A412 (Georgia World Congress Center)
Mark L. Morrissey, Univ. of Oklahoma, Norman, OK; and D. Solofa, R. Pulehetoa, J. Napat, Faanunu, and S. Postawko

The Pacific Island Global Climate Observing System (PI-GCOS), a component of the GCOS world wide program, is striving to implement several objectives outlined in the PI-GCOS action plan. One of these projects is for the enhancement and expansion of basic climate observations to be taken throughout the Pacific, particularly on remote islands. Given the Pacific's vastness and the countries' limited capacity to manually operate a sustainable climate network, a pilot project was recently completed using very high quality tipping bucket raingauges installed with HOBO data loggers. These gauges were designed, built, and calibrated in collaboration with the University of Oklahoma and the METONE Instrument Corporation.
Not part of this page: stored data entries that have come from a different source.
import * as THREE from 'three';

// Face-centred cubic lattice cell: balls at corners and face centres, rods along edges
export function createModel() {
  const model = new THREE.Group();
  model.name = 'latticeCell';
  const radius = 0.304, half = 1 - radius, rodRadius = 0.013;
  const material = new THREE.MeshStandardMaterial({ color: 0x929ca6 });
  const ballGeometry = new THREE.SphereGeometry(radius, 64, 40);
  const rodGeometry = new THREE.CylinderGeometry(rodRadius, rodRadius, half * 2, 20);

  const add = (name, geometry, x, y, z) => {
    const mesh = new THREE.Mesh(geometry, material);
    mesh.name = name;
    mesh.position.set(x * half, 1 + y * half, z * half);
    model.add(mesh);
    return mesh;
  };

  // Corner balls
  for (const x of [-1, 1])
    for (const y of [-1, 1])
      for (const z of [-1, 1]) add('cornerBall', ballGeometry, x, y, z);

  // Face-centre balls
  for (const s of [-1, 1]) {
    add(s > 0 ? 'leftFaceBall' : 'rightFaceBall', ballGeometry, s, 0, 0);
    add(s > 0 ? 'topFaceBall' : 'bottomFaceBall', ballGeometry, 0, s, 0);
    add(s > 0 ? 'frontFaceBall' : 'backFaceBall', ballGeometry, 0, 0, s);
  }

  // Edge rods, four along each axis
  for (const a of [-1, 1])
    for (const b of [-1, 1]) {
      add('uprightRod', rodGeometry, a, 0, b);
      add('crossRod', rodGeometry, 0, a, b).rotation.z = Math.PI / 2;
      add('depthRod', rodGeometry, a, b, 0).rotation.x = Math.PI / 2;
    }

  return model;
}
Eight gauges have been installed and are operating in the countries of Niue, Samoa, Tonga, and Vanuatu. The instruments and data gathered are the property of the respective countries' meteorological service. The project is being carried out by climate officers from these same meteorological services.

To test the accuracy and reliability of these gauges, manual-read 4-inch gauges have been set up within a 15-foot radius of the tipping bucket gauge, and at the same height. The tips are recorded and converted into daily rainfall that is then compared to the manual gauges.

The result of nearly a year's worth of data show that the 12-inch tipping gauges match very well with the manual gauges, with the exception of periods of extremely high rain events. During these events, the tipping buckets indicate higher rain amounts than the manual gauges. In some locations there are two manual gauges located near the tipping bucket gauge. During high rainfall rates, the two manual gauge measurements are nearly identical.

Due to the pilot project's success, 55 additional tipping gauges will be distributed to these and other Pacific Island countries on an as-needed basis. This project is being funded by the US National Oceanic and Atmospheric Administration and managed in collaboration with the New Zealand Meteorological Service PI-GCOS Technical Support Project (i.e. PI-GCOS TSP), the Pacific Island meteorological services, the University of Oklahoma and the Secretariat for the Pacific Regional Environmental Programme.